> TO DO:
I'd like the entries that follow repeated exactly, with the pictures left out.

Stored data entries

- - - - -

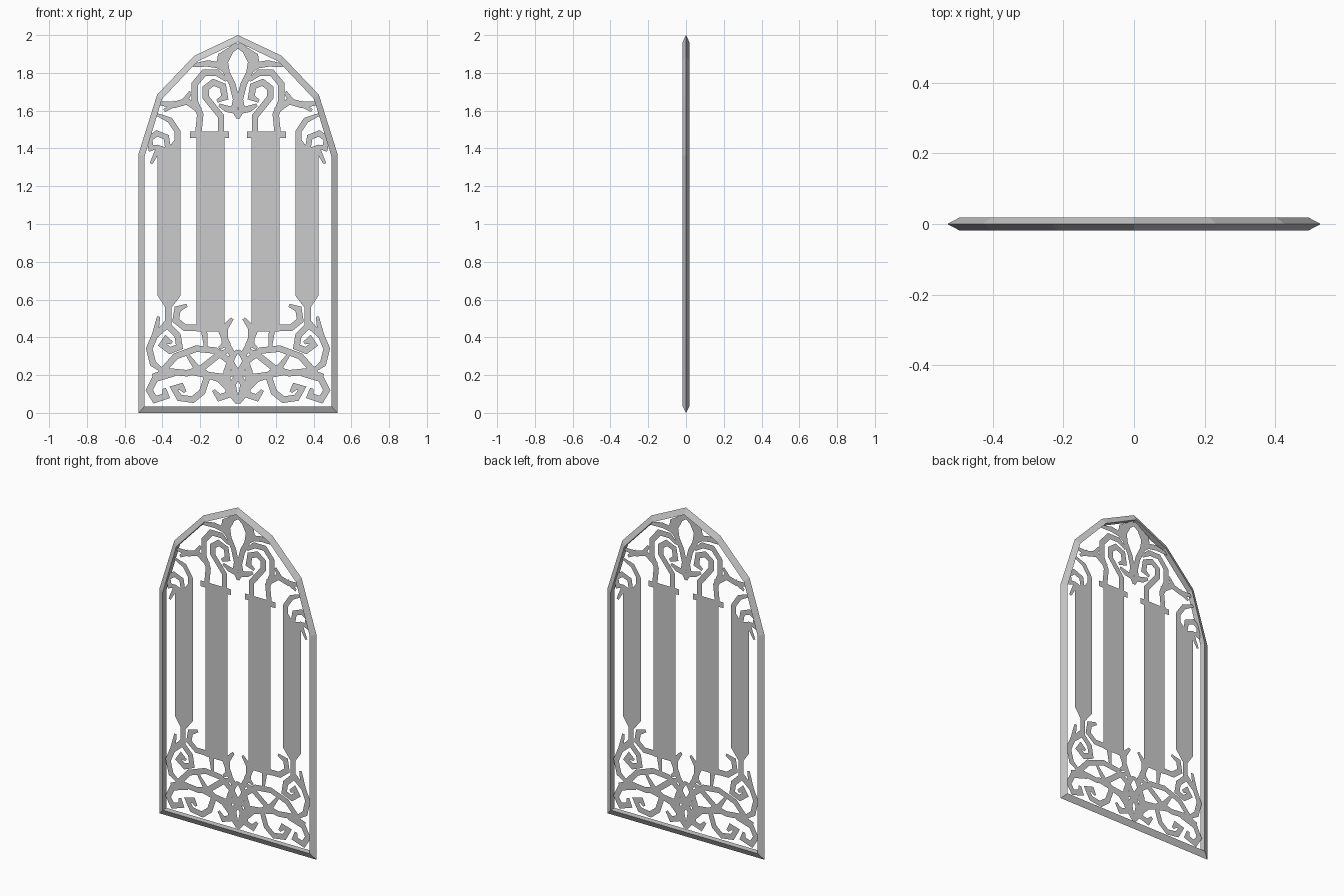
import bpy, bmesh
from mathutils import Vector

cube = bpy.data.objects.get("Cube")
if cube:
    bpy.data.objects.remove(cube)

GREY = (0.6, 0.6, 0.6, 1.0)
metal = bpy.data.materials.new("grey_metal")
metal.use_nodes = True
metal.diffuse_color = GREY
metal.node_tree.nodes["Principled BSDF"].inputs["Base Color"].default_value = GREY


def finish(name, bm):
    mesh = bpy.data.meshes.new(name)
    bm.to_mesh(mesh)
    bm.free()
    mesh.materials.append(metal)
    obj = bpy.data.objects.new(name, mesh)
    bpy.context.scene.collection.objects.link(obj)
    return obj


def mirrored(points):
    """Complete a half outline, bottom to apex, with its other side."""
    return points + [(-x, z) for x, z in reversed(points) if x]


def flat_face(bm, points):
    """Add one upright face and its mirror image, both facing the front."""
    for side in (1, -1):
        face = bm.faces.new([bm.verts.new((side * x, 0, z)) for x, z in points])
        face.normal_update()
        if face.normal.y > 0:
            face.normal_flip()


def ribbon(bm, base, points, width=0.034, tip=0.5):
    """Flat mitred strip along a path in hundredths above a base height."""
    path = [Vector((x / 100, base + z / 100)) for x, z in points]
    rails = []
    last = len(path) - 1
    for i, p in enumerate(path):
        before = (p - path[max(i - 1, 0)]).normalized()
        after = (path[min(i + 1, last)] - p).normalized()
        along = (before + after).normalized()
        across = Vector((-along.y, along.x))
        stretch = max(along.dot(after if i < last else before), 0.7)
        half = width / 2 / stretch * (tip if i == last else 1)
        rails.append((p + across * half, p - across * half))
    for (a, b), (c, d) in zip(rails, rails[1:]):
        flat_face(bm, (a, b, d, c))


def tracery(name, base, paths, width=0.034):
    bm = bmesh.new()
    for path in paths:
        ribbon(bm, base, path, width)
    return finish(name, bm)


# Pointed arch frame: wedge section, sharp on the outside and flat inside
outer = mirrored([(0.528, 0), (0.528, 1.367), (0.428, 1.685), (0.232, 1.89), (0, 2)])
inner = mirrored([(0.494, 0.035), (0.494, 1.36), (0.402, 1.662), (0.215, 1.86), (0, 1.963)])
bm = bmesh.new()
rings = [[bm.verts.new((x, y, z)) for x, z in outline]
         for outline, y in ((outer, 0), (inner, -0.018), (inner, 0.018))]
for ring, following in zip(rings, rings[1:] + rings[:1]):
    for i in range(len(ring)):
        j = (i + 1) % len(ring)
        bm.faces.new((ring[i], ring[j], following[j], following[i]))
bmesh.ops.recalc_face_normals(bm, faces=bm.faces)
finish("arch_frame", bm)

# Broad inner columns with their caps
bm = bmesh.new()
flat_face(bm, [(0.072, 0.43), (0.22, 0.43), (0.22, 1.46), (0.072, 1.46)])
flat_face(bm, [(0.047, 1.455), (0.253, 1.455), (0.253, 1.49), (0.047, 1.49)])
finish("inner_columns", bm)

# Narrow outer columns, tapered to a stem below
bm = bmesh.new()
flat_face(bm, [(0.35, 0.56), (0.385, 0.56), (0.425, 0.62), (0.425, 1.42),
               (0.37, 1.4), (0.304, 1.49), (0.304, 0.62)])
finish("outer_columns", bm)

# Teardrop hanging from the apex, with side leaves
tracery("apex_teardrop", 1.5, [
    [(0, 45), (4, 42), (7, 36), (6, 30), (3, 24), (1, 16), (2, 11), (0, 6)],
    [(6, 31), (10, 34), (16, 35), (24, 34)],
    [(10, 33), (9, 39), (4, 43)],
    [(1, 10), (6, 11), (10, 13)],
])

# Arched stems and curled scrolls above the inner columns
tracery("upper_scrolls", 1.4, [
    [(21, 8), (20, 18), (23, 25), (23, 34), (18, 40), (11, 40), (6, 36)],
    [(9, 8), (9, 17), (13, 22), (17, 27), (17, 32), (13, 35), (8, 33), (7, 27), (11, 25)],
    [(20, 20), (27, 25), (34, 23), (43, 24)],
    [(29, 24), (25, 30)],
    [(33, 24), (39, 20)],
])

# Shoulder scrolls on top of the outer columns
tracery("shoulder_scrolls", 1.3, [
    [(32, 14), (32, 19), (36, 25), (43, 28)],
    [(37, 10), (38, 16), (43, 18), (47, 15), (46, 10), (42, 11)],
    [(42, 10), (46, 2)],
], 0.03)

# Curled leaves beside the feet of the inner columns
tracery("column_leaves", 0.3, [
    [(21, 15), (28, 15), (33, 19), (32, 25), (27, 27)],
    [(3, 1), (7, 8), (7, 15), (3, 20)],
    [(18, 14), (17, 4)],
    [(9, 14), (6, 7), (10, 4)],
])

# Side scrolls hanging from the outer columns
tracery("side_scrolls", 0.2, [
    [(37, 38), (37, 27), (44, 21), (47, 14), (45, 6), (38, 1)],
    [(37, 26), (32, 21), (31, 15), (36, 13), (40, 16), (38, 19), (35, 17)],
    [(44, 21), (42, 31)],
    [(37, 28), (41, 25)],
])

# Interlaced vines along the sill
tracery("sill_vines", 0.05, [
    [(41, 16), (33, 25), (22, 29), (12, 28), (4, 22), (-3, 10), (0, 0)],
    [(0, 1), (5, 7), (6, 17), (3, 25), (0, 28)],
    [(45, 14), (37, 17), (27, 16), (20, 18), (10, 26), (3, 29)],
    [(1, 17), (8, 14), (16, 15), (25, 16)],
    [(5, 8), (10, 13), (16, 15), (22, 19), (27, 26)],
    [(16, 15), (19, 6), (24, 2), (31, 3), (34, 8), (30, 9), (28, 6)],
    [(4, 5), (10, 3), (13, 7)],
    [(34, 16), (44, 13), (47, 7), (44, 2), (38, 4), (39, 8)],
])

- - - - -

> ANSWER FOR THIS EXERCISE:
import bpy, bmesh
from mathutils import Vector

cube = bpy.data.objects.get("Cube")
if cube:
    bpy.data.objects.remove(cube)

GREY = (0.6, 0.6, 0.6, 1.0)
metal = bpy.data.materials.new("grey_metal")
metal.use_nodes = True
metal.diffuse_color = GREY
metal.node_tree.nodes["Principled BSDF"].inputs["Base Color"].default_value = GREY


def finish(name, bm):
    mesh = bpy.data.meshes.new(name)
    bm.to_mesh(mesh)
    bm.free()
    mesh.materials.append(metal)
    obj = bpy.data.objects.new(name, mesh)
    bpy.context.scene.collection.objects.link(obj)
    return obj


def mirrored(points):
    """Complete a half outline, bottom to apex, with its other side."""
    return points + [(-x, z) for x, z in reversed(points) if x]


def flat_face(bm, points):
    """Add one upright face and its mirror image, both facing the front."""
    for side in (1, -1):
        face = bm.faces.new([bm.verts.new((side * x, 0, z)) for x, z in points])
        face.normal_update()
        if face.normal.y > 0:
            face.normal_flip()


def ribbon(bm, base, points, width=0.034, tip=0.5):
    """Flat mitred strip along a path in hundredths above a base height."""
    path = [Vector((x / 100, base + z / 100)) for x, z in points]
    rails = []
    last = len(path) - 1
    for i, p in enumerate(path):
        before = (p - path[max(i - 1, 0)]).normalized()
        after = (path[min(i + 1, last)] - p).normalized()
        along = (before + after).normalized()
        across = Vector((-along.y, along.x))
        stretch = max(along.dot(after if i < last else before), 0.7)
        half = width / 2 / stretch * (tip if i == last else 1)
        rails.append((p + across * half, p - across * half))
    for (a, b), (c, d) in zip(rails, rails[1:]):
        flat_face(bm, (a, b, d, c))


def tracery(name, base, paths, width=0.034):
    bm = bmesh.new()
    for path in paths:
        ribbon(bm, base, path, width)
    return finish(name, bm)


# Pointed arch frame: wedge section, sharp on the outside and flat inside
outer = mirrored([(0.528, 0), (0.528, 1.367), (0.428, 1.685), (0.232, 1.89), (0, 2)])
inner = mirrored([(0.494, 0.035), (0.494, 1.36), (0.402, 1.662), (0.215, 1.86), (0, 1.963)])
bm = bmesh.new()
rings = [[bm.verts.new((x, y, z)) for x, z in outline]
         for outline, y in ((outer, 0), (inner, -0.018), (inner, 0.018))]
for ring, following in zip(rings, rings[1:] + rings[:1]):
    for i in range(len(ring)):
        j = (i + 1) % len(ring)
        bm.faces.new((ring[i], ring[j], following[j], following[i]))
bmesh.ops.recalc_face_normals(bm, faces=bm.faces)
finish("arch_frame", bm)

# Broad inner columns with their caps
bm = bmesh.new()
flat_face(bm, [(0.072, 0.43), (0.22, 0.43), (0.22, 1.46), (0.072, 1.46)])
flat_face(bm, [(0.047, 1.455), (0.253, 1.455), (0.253, 1.49), (0.047, 1.49)])
finish("inner_columns", bm)

# Narrow outer columns, tapered to a stem below
bm = bmesh.new()
flat_face(bm, [(0.35, 0.56), (0.385, 0.56), (0.425, 0.62), (0.425, 1.42),
               (0.37, 1.4), (0.304, 1.49), (0.304, 0.62)])
finish("outer_columns", bm)

# Teardrop hanging from the apex, with side leaves
tracery("apex_teardrop", 1.5, [
    [(0, 45), (4, 42), (7, 36), (6, 30), (3, 24), (1, 16), (2, 11), (0, 6)],
    [(6, 31), (10, 34), (16, 35), (24, 34)],
    [(10, 33), (9, 39), (4, 43)],
    [(1, 10), (6, 11), (10, 13)],
])

# Arched stems and curled scrolls above the inner columns
tracery("upper_scrolls", 1.4, [
    [(21, 8), (20, 18), (23, 25), (23, 34), (18, 40), (11, 40), (6, 36)],
    [(9, 8), (9, 17), (13, 22), (17, 27), (17, 32), (13, 35), (8, 33), (7, 27), (11, 25)],
    [(20, 20), (27, 25), (34, 23), (43, 24)],
    [(29, 24), (25, 30)],
    [(33, 24), (39, 20)],
])

# Shoulder scrolls on top of the outer columns
tracery("shoulder_scrolls", 1.3, [
    [(32, 14), (32, 19), (36, 25), (43, 28)],
    [(37, 10), (38, 16), (43, 18), (47, 15), (46, 10), (42, 11)],
    [(42, 10), (46, 2)],
], 0.03)

# Curled leaves beside the feet of the inner columns
tracery("column_leaves", 0.3, [
    [(21, 15), (28, 15), (33, 19), (32, 25), (27, 27)],
    [(3, 1), (7, 8), (7, 15), (3, 20)],
    [(18, 14), (17, 4)],
    [(9, 14), (6, 7), (10, 4)],
])

# Side scrolls hanging from the outer columns
tracery("side_scrolls", 0.2, [
    [(37, 38), (37, 27), (44, 21), (47, 14), (45, 6), (38, 1)],
    [(37, 26), (32, 21), (31, 15), (36, 13), (40, 16), (38, 19), (35, 17)],
    [(44, 21), (42, 31)],
    [(37, 28), (41, 25)],
])

# Interlaced vines along the sill
tracery("sill_vines", 0.05, [
    [(41, 16), (33, 25), (22, 29), (12, 28), (4, 22), (-3, 10), (0, 0)],
    [(0, 1), (5, 7), (6, 17), (3, 25), (0, 28)],
    [(45, 14), (37, 17), (27, 16), (20, 18), (10, 26), (3, 29)],
    [(1, 17), (8, 14), (16, 15), (25, 16)],
    [(5, 8), (10, 13), (16, 15), (22, 19), (27, 26)],
    [(16, 15), (19, 6), (24, 2), (31, 3), (34, 8), (30, 9), (28, 6)],
    [(4, 5), (10, 3), (13, 7)],
    [(34, 16), (44, 13), (47, 7), (44, 2), (38, 4), (39, 8)],
])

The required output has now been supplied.